Ailanthus altissima is a tree to 20 m tall, dioecious; clonal from root sprouts, roots near trunk form thick storage structures, bark smooth, pale gray-brown; branches few, stout, twigs more or less 1 cm wide, with large brown pith, marked with large, shield-shaped leaf scars about 1 cm wide, winter bud low, dome-shaped, scales overlaping, inserted into upper edge of leaf scar, vein scars numerous in a necklace-arrangement along inner margin of leaf scar (Harlow 1946, Gargiullo personal observation); very fast growing, can grow up to 2.5 m per year (Petrides 1988) Growth rate 3.32 (relative to 9.24 for B. populifolia and 0.99 for sugar maple). Growth rate was found to correlate well with relative shade tolerance (Grime 1965).

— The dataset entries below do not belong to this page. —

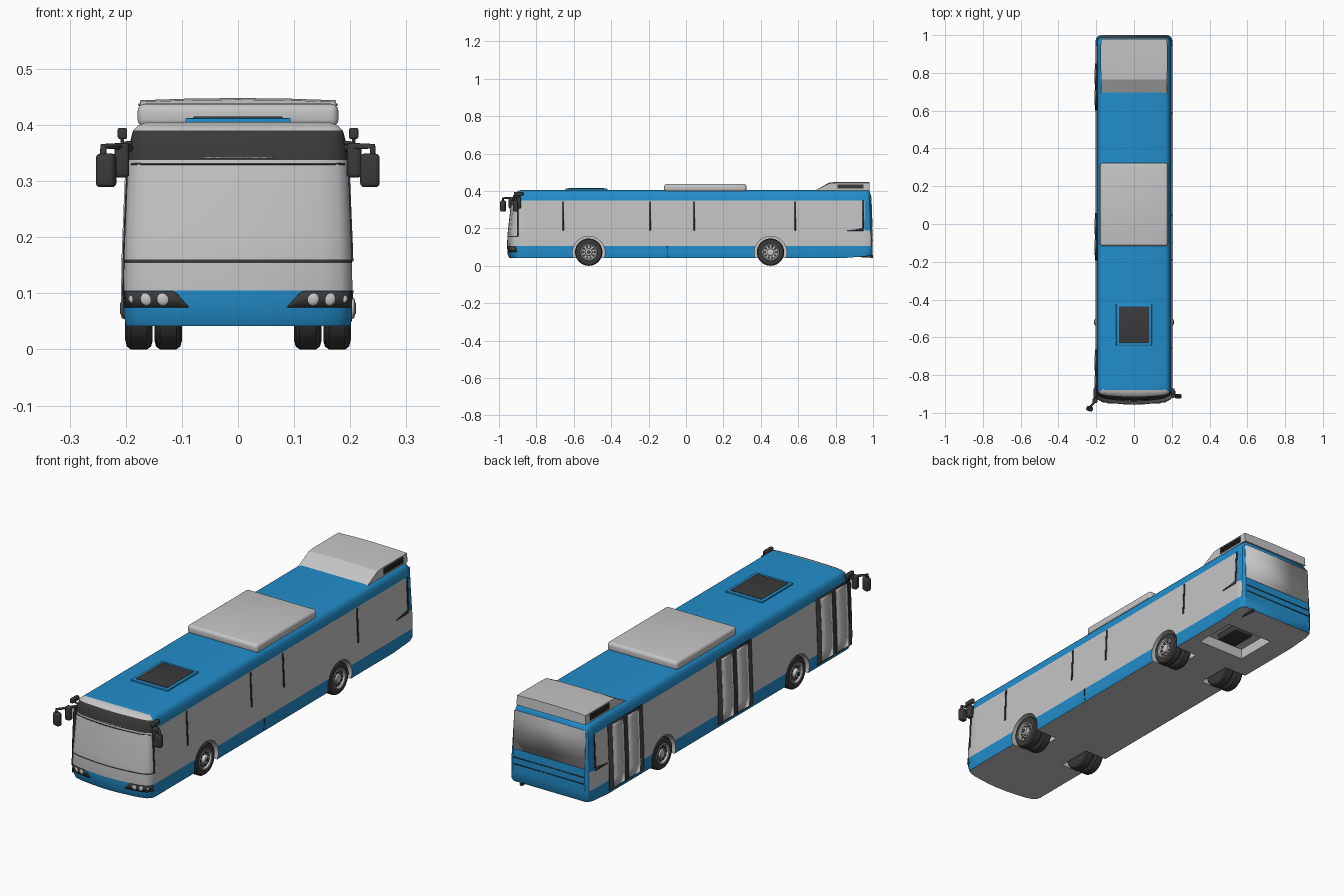
import bpy, bmesh, math
from mathutils import Matrix, Vector

if "Cube" in bpy.data.objects:
    bpy.data.objects.remove(bpy.data.objects["Cube"])

def mat(name, r, g, b):
    m = bpy.data.materials.new(name)
    m.diffuse_color = (r, g, b, 1)
    m.use_nodes = True
    m.node_tree.nodes["Principled BSDF"].inputs["Base Color"].default_value = m.diffuse_color
    return m

GREY = mat("light_grey", 0.56, 0.56, 0.56)
BLUE = mat("bus_blue", 0.016, 0.27, 0.60)
DARK = mat("dark_grey", 0.042, 0.042, 0.042)

def finish(name, bm, mats, angle=35, recalc=True):
    if recalc:
        bmesh.ops.recalc_face_normals(bm, faces=bm.faces)
    me = bpy.data.meshes.new(name)
    bm.to_mesh(me)
    bm.free()
    ob = bpy.data.objects.new(name, me)
    bpy.context.collection.objects.link(ob)
    for m in mats:
        me.materials.append(m)
    smooth(ob, angle)
    return ob

def smooth(ob, angle=35):
    bpy.ops.object.select_all(action='DESELECT')
    bpy.context.view_layer.objects.active = ob
    ob.select_set(True)
    bpy.ops.object.shade_smooth_by_angle(angle=math.radians(angle))

def lerp(t, pts, k=1):
    for a, b in zip(pts, pts[1:]):
        if t <= b[0]:
            f = max(0, (t - a[0]) / (b[0] - a[0]))
            return a[k] + (b[k] - a[k]) * f
    return pts[-1][k]

# body levels: z, half width, front y, rear y, front rounding
LEVELS = [(.042, .200, -.945, .993, 1), (.06, .203, -.953, .997, 1), (.105, .204, -.957, .998, 1),
          (.154, .203, -.955, .998, 1), (.160, .203, -.955, .998, 1), (.19, .202, -.952, .996, 1),
          (.333, .196, -.936, .991, .9), (.338, .196, -.935, .991, .9), (.35, .195, -.932, .990, .8),
          (.375, .191, -.924, .988, .7), (.39, .187, -.914, .985, .5), (.399, .178, -.900, .980, .3),
          (.405, .163, -.885, .972, .2)]
NOSE = [(0, 0), (.25, .002), (.5, .007), (.75, .014), (.9, .024), (.97, .036), (1, .055)]
TAIL = [(1, .03), (.97, .01), (.9, 0), (0, 0)]

def half_w(z): return lerp(z, LEVELS)
def front_y(x, z):
    return lerp(z, LEVELS, 2) + lerp(abs(x) / half_w(z), NOSE) * lerp(z, LEVELS, 4)

# body shell: stacked plan outlines
bm = bmesh.new()
rings = []
for z, hw, fy, ry, s in LEVELS:
    half = [(f * hw, fy + d * s) for f, d in NOSE]
    half += [(hw, y) for y in (-.85, .85, .955)]
    half += [(f * hw, ry - d) for f, d in TAIL]
    full = half + [(-x, y) for x, y in reversed(half[1:-1])]
    rings.append([bm.verts.new((x, y, z + (.012 * max(0, y - .85) / .15 if z < .05 else 0)))
                  for x, y in full])
n, N = len(half), len(full)
for a, b in zip(rings, rings[1:]):
    for i in range(N):
        j = (i + 1) % N
        bm.faces.new((a[i], a[j], b[j], b[i]))
for r in (rings[0], rings[-1]):
    for i in range(n - 1):
        ids = dict.fromkeys((i, i + 1, (N - i - 1) % N, (N - i) % N))
        bm.faces.new([r[k] for k in ids])
bm.normal_update()
for f in bm.faces:
    c = f.calc_center_median()
    z, y = c.z, c.y
    rear = y > .985 or (y > .955 and not .105 < z < .19)
    nose = y < -.878
    if z < .056 and abs(f.normal.z) > .9:
        k = 0
    elif nose and (.338 < z < .39 or .154 < z < .16):
        k = 2
    elif z < .105 or rear or (z > .35 and not nose):
        k = 1
    else:
        k = 0
    f.material_index = k
body = finish("body_shell", bm, (GREY, BLUE, DARK))

# wheel wells and engine bay cut out of the body
AXLES = (-.52, .452)
bm = bmesh.new()
for y in AXLES:
    for s in (-1, 1):
        bmesh.ops.create_cone(bm, cap_ends=True, segments=40, radius1=.087, radius2=.087, depth=.25,
                              matrix=Matrix.Translation((s * .212, y, .07)) @ Matrix.Rotation(math.pi / 2, 4, 'Y'))
bmesh.ops.create_cube(bm, size=1, matrix=Matrix.Translation((0.03, .74, .05)) @ Matrix.Diagonal((.24, .2, .08, 1)))
cutter = finish("well_cutter", bm, (GREY, BLUE, DARK))
cutter.hide_render = True
mod = body.modifiers.new("wells", 'BOOLEAN')
mod.operation, mod.object, mod.solver = 'DIFFERENCE', cutter, 'EXACT'
bpy.context.view_layer.objects.active = body
bpy.ops.object.modifier_apply(modifier=mod.name)
bpy.data.objects.remove(cutter)
smooth(body)

# thin plates that follow the body surface
def patch(name, fn, us, vs, m, thick=.003):
    bm = bmesh.new()
    g = [[bm.verts.new(fn(u, v)) for v in vs] for u in us]
    for a, b in zip(g, g[1:]):
        for i in range(len(vs) - 1):
            bm.faces.new((a[i], b[i], b[i + 1], a[i + 1]))
    ob = finish(name, bm, (m,), recalc=False)
    mod = ob.modifiers.new("thickness", 'SOLIDIFY')
    mod.thickness, mod.offset = thick, 0
    return ob

def zs(z0, z1):
    return [z0] + [l[0] for l in LEVELS if z0 < l[0] < z1] + [z1]

def side(name, s, y0, y1, z0, z1, m, off=.001):
    return patch(name, lambda y, z: (s * (half_w(z) + off), y, z), (y0, y1), zs(z0, z1), m)

def xs(x0, x1, k=16):
    return [x0 + (x1 - x0) * i / k for i in range(k + 1)]

# window dividers, right side; windscreen edges and rear vents on both sides
for y in (-.655, -.19, .045, .585):
    side("window_divider", 1, y - .004, y + .004, .19, .345, DARK)
for s in (-1, 1):
    side("windscreen_edge", s, -.903, -.896, .157, .35, DARK)
    side("rear_divider", s, .945, .953, .2, .35, DARK)
    patch("rear_vent", lambda y, v: (s * (half_w(.19) + .001), y, .186 + v * .016 * (y - .85) / .1),
          (.86, .95), (0, 1), DARK)
side("skirt_seam", 1, -.102, -.098, .05, .105, DARK, 0)

# doors, left side: dark frame with two panes each
for y in (.725, -.068, -.79):
    side("door_frame", -1, y - .125, y + .125, .056, .355, DARK)
    for d in (-.055, .055):
        side("door_pane", -1, y + d - .04, y + d + .04, .062, .347, GREY, .003)

# rear window and engine cover seams
def rear(name, w, z0, z1, m):
    patch(name, lambda x, z: (x, lerp(z, LEVELS, 3) + .0005, z), (-w, w), zs(z0, z1), m)
rear("rear_window", .182, .205, .378, GREY)
for z in (.135, .165):
    rear("engine_cover_seam", .178, z, z + .003, DARK)

# front details: sign line, headlamp panels and lamps
patch("sign_line", lambda x, z: (x, front_y(x, z) - .001, z), xs(-.065, .065, 8), (.341, .343), GREY)
patch("windscreen_top_seam", lambda x, z: (x, front_y(x, z) - .001, z), xs(-.19, .19), (.329, .332), DARK)
for s in (-1, 1):
    def lamp_panel(x, v):
        lo, hi = .075, min(.104, .075 + (x - .087) * 1.1)
        z = lo + (hi - lo) * v
        return (s * x, front_y(x, z) - .001, z)
    patch("headlamp_panel", lamp_panel, xs(.088, .202), (0, 1), DARK)
    for x, r in ((.133, .012), (.162, .012), (.188, .007)):
        bm = bmesh.new()
        bmesh.ops.create_uvsphere(bm, u_segments=20, v_segments=10, radius=r,
                                  matrix=Matrix.Translation((s * x, front_y(x, .09), .09)) @ Matrix.Diagonal((1, .45, 1, 1)))
        finish("headlamp", bm, (GREY,))

# bevelled box helper
def box(name, c, size, m, bev=0, rot=0, seg=3):
    bm = bmesh.new()
    bmesh.ops.create_cube(bm, size=1, matrix=Matrix.Translation(c) @ Matrix.Rotation(rot, 4, 'Z')
                          @ Matrix.Diagonal((*size, 1)))
    if bev:
        bmesh.ops.bevel(bm, geom=bm.edges[:], offset=bev, segments=seg, affect='EDGES', profile=.5)
    return finish(name, bm, (m,))

# roof equipment
box("roof_air_unit", (0, .103, .417), (.358, .44, .042), GREY, .014, seg=4)
box("hatch_frame", (0, -.533, .407), (.188, .225, .010), BLUE, .002)
box("hatch_lid", (0, -.533, .411), (.16, .195, .008), DARK, .003)
bm = bmesh.new()
prof = [(.69, .402), (.765, .441), (.80, .444), (.98, .444), (.983, .402)]
cols = []
for x in (-.175, -.09, 0, .09, .175):
    up = .004 * (1 - (x / .175) ** 2)
    cols.append([bm.verts.new((x, y, z + (up if z > .41 else 0))) for y, z in prof])
for a, b in zip(cols, cols[1:]):
    for i in range(5):
        j = (i + 1) % 5
        bm.faces.new((a[i], a[j], b[j], b[i]))
bm.faces.new(cols[0])
bm.faces.new(cols[-1])
finish("rear_roof_unit", bm, (GREY,), 20)
for s in (-1, 1):
    for i in range(5):
        box("roof_unit_grille_slat", (s * .175, .88, .412 + i * .006), (.005, .14, .0045), DARK)

# wheels: lathed tyre and rim
def lathe(name, prof, m, y, s, seg=40):
    bm = bmesh.new()
    vs = [bm.verts.new((s * x, y + r, .073)) for r, x in prof]
    es = [bm.edges.new(p) for p in zip(vs, vs[1:])]
    bmesh.ops.spin(bm, geom=vs + es, cent=(0, y, .073), axis=(1, 0, 0), angle=math.tau, steps=seg)
    bmesh.ops.remove_doubles(bm, verts=bm.verts, dist=1e-5)
    finish(name, bm, (m,))

def tyre(name, x0, x1, y, s):
    lathe(name, [(.0, x0), (.058, x0), (.068, x0 + .003), (.073, x0 + .01), (.073, x1 - .01),
                 (.068, x1 - .003), (.056, x1), (.047, x1 - .002), (.044, x1 - .012), (0, x1 - .012)], DARK, y, s)
for s in (-1, 1):
    for y in AXLES:
        fr = y < 0
        tyre("tyre", .152, .201, y, s)
        tyre("inner_tyre", .100, .149, y, s)
        lathe("wheel_rim", [(.047, .198), (.045, .201), (.041, .200), (.038, .192), (.020, .191),
                            (.018, .207 if fr else .198), (.010, .209 if fr else .200),
                            (0, .209 if fr else .200)], GREY, y, s)
        bm = bmesh.new()
        for i in range(10):
            a = math.tau * i / 10
            p = Vector((s * .192, y + .030 * math.cos(a), .073 + .030 * math.sin(a)))
            bmesh.ops.create_cone(bm, cap_ends=True, segments=10, radius1=.0065, radius2=.0065, depth=.004,
                                  matrix=Matrix.Translation(p) @ Matrix.Rotation(math.pi / 2, 4, 'Y'))
        if fr:
            bmesh.ops.create_cone(bm, cap_ends=True, segments=16, radius1=.010, radius2=.010, depth=.004,
                                  matrix=Matrix.Translation((s * .2085, y, .073)) @ Matrix.Rotation(math.pi / 2, 4, 'Y'))
        finish("rim_holes", bm, (DARK,))

# bent tube helper
def tube(name, pts, r):
    cu = bpy.data.curves.new(name, 'CURVE')
    cu.dimensions, cu.bevel_depth, cu.bevel_resolution, cu.use_fill_caps = '3D', r, 3, True
    sp = cu.splines.new('POLY')
    sp.points.add(len(pts) - 1)
    for p, c in zip(sp.points, pts):
        p.co = (*c, 1)
    cu.materials.append(DARK)
    bpy.context.collection.objects.link(bpy.data.objects.new(name, cu))

# mirrors: the left one reaches forward, the right one sits beside the screen
for s, y, ya in ((-1, -.978, -.945), (1, -.912, -.905)):
    tube("mirror_arm", [(s * .188, -.89, .358), (s * .212, ya, .362), (s * .24, y, .362), (s * .24, y, .34)], .006)
    box("mirror_head", (s * .235, y, .319), (.035, .026, .06), DARK, .008, rot=-.3 if s < 0 else 0)
    box("near_mirror_head", (s * .207, ya + .01, .337), (.026, .026, .062), DARK, .007)
    box("camera_pod", (s * .206, -.895, .385), (.017, .05, .02), DARK, .004)
    tube("camera_stalk", [(s * .185, -.89, .368), (s * .206, -.89, .368), (s * .206, -.89, .38)], .004)

# exhaust and underfloor engine block
tube("exhaust_pipe", [(.14, .88, .058), (.14, .96, .052), (.14, .999, .050)], .008)
box("engine_block", (.03, .74, .075), (.1, .12, .03), DARK, .004)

Leaves alternate, large to 1 m long, odd pinnate-compound, 11-41 leaflets, often with two large teeth near base, each with a gland below, foul smelling when crushed, leaves expand mid-May, later than most other trees; winter dormancy 184 days (Britton 1874), drops leaves in early fall.
Flowers with sexes on separate plants, greenish, small, in dense clusters, May-July, flowers on male trees foul-smelling, more conspicuous than female flowers, attractive to insects, insect pollinated.
Fruit dry, flat, on female trees only, winged samaras 3-5 cm long turning reddish, ripen Sept.-Oct., wind dispersed through winter, eaten by some birds, and by white-footed mice (Peromyscus leucopus) (Ostfeld et al. 1997), seedlings eaten by meadow voles (Microtus pennsylvanicus) (Ostfeld et al. 1997).
Wetland status: NL.
Frequency in New York City: Very common.
Habitat: Disturbed areas, on fill, waste areas, roadsides, forest gaps, wetland edges to uplands. Root sprouts and seedlings quite shade tolerant (personal observation), a pioneer species, fast growing, aggressive, in Tolerates acid soil 4.1-7.9 (USDA, NRCS 2010). In NYC found on soil with pH 4.3 (Gargiullo, unpublished data). Indifferent to soil type, sandy to clay. Able to germinate and grow in forest gaps with as little as 2% full sunlight availability (Knapp and Canham 2000). Allelopathic compound in bark and leaf litter toxic to many other trees excepting white ash (Fraxinus americana) (Mergen 1959; Young 1996) toxin levels highest in young foliage (Hoshovsky 1995). Ubiquitous exotic pest, displacing native trees. Tolerant of salt.
Notes: Damaged by a few insects and fungi (Burns & Honkala 1990). A fungus that kills Ailanthus has been identified as Verticillium dahliae (T. Emmerich, personal communication). Wounded or stressed trees can be infected by a number of opportunistic fungi such as Botryosphaeria sp., Ganoderma applanatum, and Nectria cinnabarina. Leaves are eaten by Atteva punctella, the Ailanthus web worm, which can occasionally defoliate entire trees. This moth has orange wings with four bands of yellow spots ringed with black. The larvae live in communal webs and are most common in late summer. They are olive-brown with five white, longitudinal lines (Covell 1984; Johnson and Lyon 1991; Sinclair et al. 1987).